Fairy tale, spiritual journey or slapstick comedy? Confronted with the disparate elements of Die Zauberflöte, many directors end up emphasising one over the others. In the Hungarian State Opera's production of Mozart’s last stage work, director Miklós Szinetár opts to let the laughs rule.

<i>The Magic Flute</i> © Valter Berecz | Hungarian State Opera
The Magic Flute
© Valter Berecz | Hungarian State Opera

Csaba Sándor shone as Papageno, in an unfettered performance at Budapest’s Erkel Theatre of the happy-go-lucky bird catcher who prefers the earthly pleasures to the virtues of moral elevation chosen by Tamino, his princely companion. Sándor’s voice was a highlight of this production; a hearty baritone that – whether spoken or sung – complemented his acting skills. And with any Mozart opera only as good as its musical director, kudos to Gábor Káli, who conducted his orchestra with spirit and understanding after a somewhat stiff overture.

Zita Váradi was big voiced as Pamina, daughter of the evil Queen of the Night. But some of her phrases lacked finish. Viktória Varga's split-second pause before hitting the F6 above high C may be excused in her otherwise flawless performance of the Queen's signature aria, one of the most difficult in the operatic repertoire. Beatrix Fodor, Gabriella Balga and Bernadett Wiedemann were well cast as the Queen's three ladies, as were Gábor Géza and Gergely Ujvári as the two priests.

But Dániel Pataky disappointed as Tamino, Pamina's rescuer, his voice on the thin side, even for leggiero, where lyric was called for. Sarastro, the high priest of the sun who guides Tamino and Pamina to wisdom, deserved a richer bass than that of András Palerdi. And Ágnes Molnár as Papagena, Papageno's young bride, transmitted little of the exuberant joy demanded by the role as she and her suitor sing their elated final duet.

<i>The Magic Flute</i> © Valter Berecz | Hungarian State Opera
The Magic Flute
© Valter Berecz | Hungarian State Opera

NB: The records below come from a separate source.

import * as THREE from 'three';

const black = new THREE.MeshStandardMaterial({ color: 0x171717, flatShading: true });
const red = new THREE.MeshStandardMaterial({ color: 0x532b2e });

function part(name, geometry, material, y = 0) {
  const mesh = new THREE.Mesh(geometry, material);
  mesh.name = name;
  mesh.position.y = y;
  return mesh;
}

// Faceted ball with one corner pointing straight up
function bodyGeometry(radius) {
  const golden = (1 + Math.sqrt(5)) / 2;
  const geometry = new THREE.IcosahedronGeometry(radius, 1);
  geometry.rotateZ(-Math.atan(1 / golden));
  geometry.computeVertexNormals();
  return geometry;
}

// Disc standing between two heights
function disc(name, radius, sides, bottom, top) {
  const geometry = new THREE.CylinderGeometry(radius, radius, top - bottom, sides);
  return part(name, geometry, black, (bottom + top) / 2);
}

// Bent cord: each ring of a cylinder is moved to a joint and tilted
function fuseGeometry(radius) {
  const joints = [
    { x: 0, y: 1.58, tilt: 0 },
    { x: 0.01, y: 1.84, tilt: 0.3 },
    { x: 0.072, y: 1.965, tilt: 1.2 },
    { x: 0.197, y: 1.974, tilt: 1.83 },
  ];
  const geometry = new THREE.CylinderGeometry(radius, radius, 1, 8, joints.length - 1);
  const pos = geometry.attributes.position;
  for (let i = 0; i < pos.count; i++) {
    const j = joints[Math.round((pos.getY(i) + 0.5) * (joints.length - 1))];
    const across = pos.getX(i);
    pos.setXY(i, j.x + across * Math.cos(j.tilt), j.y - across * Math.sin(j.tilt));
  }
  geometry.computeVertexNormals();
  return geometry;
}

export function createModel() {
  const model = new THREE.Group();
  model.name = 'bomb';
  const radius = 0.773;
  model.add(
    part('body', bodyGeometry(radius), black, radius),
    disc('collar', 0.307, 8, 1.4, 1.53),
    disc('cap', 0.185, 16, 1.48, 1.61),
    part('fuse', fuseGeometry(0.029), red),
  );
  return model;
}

The lack of cohesive dramaturgy is a problem. But a greater failing is the choppy staging, leaving this a Magic Flute short of the magic seen in more creative productions. The projections that account for most of the scenic changes are sometimes irrelevant or sloppy. Tamino flees a street riot in the opening screen – but that video is then replaced by a still of the dragon. It's as if Szinetár, the director, decided to take a timid step into Regietheater only to retreat, chastened, to the classic script. And the lava and a flood breaking through the stones of the temple would have been more convincing had the videos depicting the loving pair’s trial by fire and water been projected only onto the temple instead of everything on stage, the principals included.

But the device is used to good effect as Tamino gazes at the portrait of his beloved. While he sings "Dies Bildnis ist bezaubernd schön" – or in this case its Hungarian equivalent – Váradi's (Pamina's) face mutates into Michelangelo's Venus, da Vinci's Mona Lisa and other immortal beauties, returning to that of Váradi as he finishes the final phrase.

One gem enjoyed only by those who understand the language is the Hungarian version of Emanuel Schikaneder’s libretto. Translated in 1913 by Zsolt Harsányi, it is a delight of subtle plays on words and clever poetry to which the English subtitles failed to do justice.

**111